Study finds traditional classroom training for CPR and AED inadequate.

Effectiveness of CPR performance on a manikin was evaluated immediately after training in public CPR classes by trained independent observers using validated measures and procedures. An instrumented manikin was used to assess critical skills thought to be related to survival following out-of-hospital cardiac arrest (compressions and ventilations), applying standards of the American Heart Association. The 226 subjects were enrolled in CPR classes offered to the public by the American Red Cross and the American Heart Association. Fifty percent of subjects performed 2% or fewer compressions correctly (the most common error being insufficient depth), and 50% performed 10% or fewer of ventilations correctly (the most common error being insufficient volume). Sixty-five percent failed to achieve a compression rate of 80 to 100/min. Forty-five percent of subjects failed to open the airway prior to a breathing check, 50% failed to adequately assess breathing, and 53% did not perform an adequate pulse check. Nearly half of all subjects made at least four errors in assessment and sequencing of skills. According to published criteria, trainee performance of CPR is poor. Failure in critical skills may contribute to poor survival rate following out-of-hospital cardiac arrest.

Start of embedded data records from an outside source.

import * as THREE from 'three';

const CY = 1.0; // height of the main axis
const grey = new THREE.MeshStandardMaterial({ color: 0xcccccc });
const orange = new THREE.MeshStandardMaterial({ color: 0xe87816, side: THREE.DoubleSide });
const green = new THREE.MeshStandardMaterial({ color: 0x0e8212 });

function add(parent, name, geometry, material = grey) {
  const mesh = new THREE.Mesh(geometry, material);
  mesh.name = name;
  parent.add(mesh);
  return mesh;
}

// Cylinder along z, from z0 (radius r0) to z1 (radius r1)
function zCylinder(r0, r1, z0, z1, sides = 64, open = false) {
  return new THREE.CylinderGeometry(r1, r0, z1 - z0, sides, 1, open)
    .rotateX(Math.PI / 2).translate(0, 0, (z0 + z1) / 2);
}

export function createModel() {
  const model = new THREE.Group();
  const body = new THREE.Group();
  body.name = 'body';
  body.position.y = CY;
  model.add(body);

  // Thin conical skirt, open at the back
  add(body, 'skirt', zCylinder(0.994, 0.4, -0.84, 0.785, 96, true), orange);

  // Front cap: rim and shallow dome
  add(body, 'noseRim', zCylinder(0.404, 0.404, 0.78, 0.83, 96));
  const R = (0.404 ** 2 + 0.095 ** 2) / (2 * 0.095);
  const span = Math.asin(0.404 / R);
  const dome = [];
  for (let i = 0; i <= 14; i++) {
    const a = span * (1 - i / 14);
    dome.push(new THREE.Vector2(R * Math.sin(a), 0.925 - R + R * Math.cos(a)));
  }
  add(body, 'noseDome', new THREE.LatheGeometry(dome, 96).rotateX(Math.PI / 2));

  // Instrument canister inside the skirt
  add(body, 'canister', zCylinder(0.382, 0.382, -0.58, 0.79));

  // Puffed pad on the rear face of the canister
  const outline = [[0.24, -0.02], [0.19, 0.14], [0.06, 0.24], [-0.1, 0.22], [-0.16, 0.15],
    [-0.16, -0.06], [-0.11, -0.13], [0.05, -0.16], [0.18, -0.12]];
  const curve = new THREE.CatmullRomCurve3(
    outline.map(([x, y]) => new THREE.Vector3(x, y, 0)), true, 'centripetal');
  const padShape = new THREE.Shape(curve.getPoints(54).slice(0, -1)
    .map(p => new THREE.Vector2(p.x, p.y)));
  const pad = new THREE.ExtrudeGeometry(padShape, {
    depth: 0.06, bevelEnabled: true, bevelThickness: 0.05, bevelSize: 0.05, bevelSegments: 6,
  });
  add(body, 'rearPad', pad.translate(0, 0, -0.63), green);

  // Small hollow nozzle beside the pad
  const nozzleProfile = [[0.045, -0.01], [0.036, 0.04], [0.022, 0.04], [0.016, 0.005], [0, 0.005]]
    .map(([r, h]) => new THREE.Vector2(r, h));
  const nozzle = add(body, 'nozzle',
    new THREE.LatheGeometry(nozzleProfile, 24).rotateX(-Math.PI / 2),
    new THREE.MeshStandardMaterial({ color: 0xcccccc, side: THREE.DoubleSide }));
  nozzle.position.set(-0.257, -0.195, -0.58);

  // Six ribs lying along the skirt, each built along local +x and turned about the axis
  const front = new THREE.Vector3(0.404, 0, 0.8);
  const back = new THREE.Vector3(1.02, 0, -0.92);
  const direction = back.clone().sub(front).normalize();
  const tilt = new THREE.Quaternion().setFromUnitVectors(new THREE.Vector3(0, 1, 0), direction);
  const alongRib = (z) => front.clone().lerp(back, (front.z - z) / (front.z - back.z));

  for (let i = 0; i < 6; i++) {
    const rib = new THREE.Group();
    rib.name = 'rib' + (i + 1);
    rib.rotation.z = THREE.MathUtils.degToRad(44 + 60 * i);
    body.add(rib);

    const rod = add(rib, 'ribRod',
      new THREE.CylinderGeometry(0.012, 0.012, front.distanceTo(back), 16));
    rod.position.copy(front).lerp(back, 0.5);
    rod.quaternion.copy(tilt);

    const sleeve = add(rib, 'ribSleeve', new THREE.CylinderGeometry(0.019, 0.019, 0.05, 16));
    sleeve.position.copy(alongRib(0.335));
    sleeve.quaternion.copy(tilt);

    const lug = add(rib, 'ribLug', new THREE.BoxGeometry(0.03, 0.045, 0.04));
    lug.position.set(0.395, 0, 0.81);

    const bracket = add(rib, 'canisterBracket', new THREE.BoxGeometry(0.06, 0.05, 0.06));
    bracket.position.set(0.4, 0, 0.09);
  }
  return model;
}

CPR training programs must be developed with attention to learner outcomes.

Braslow A, Brennan RT. Skill mastery in public CPR classes. Am J Emerg Med 1998;16: 653-657. [source]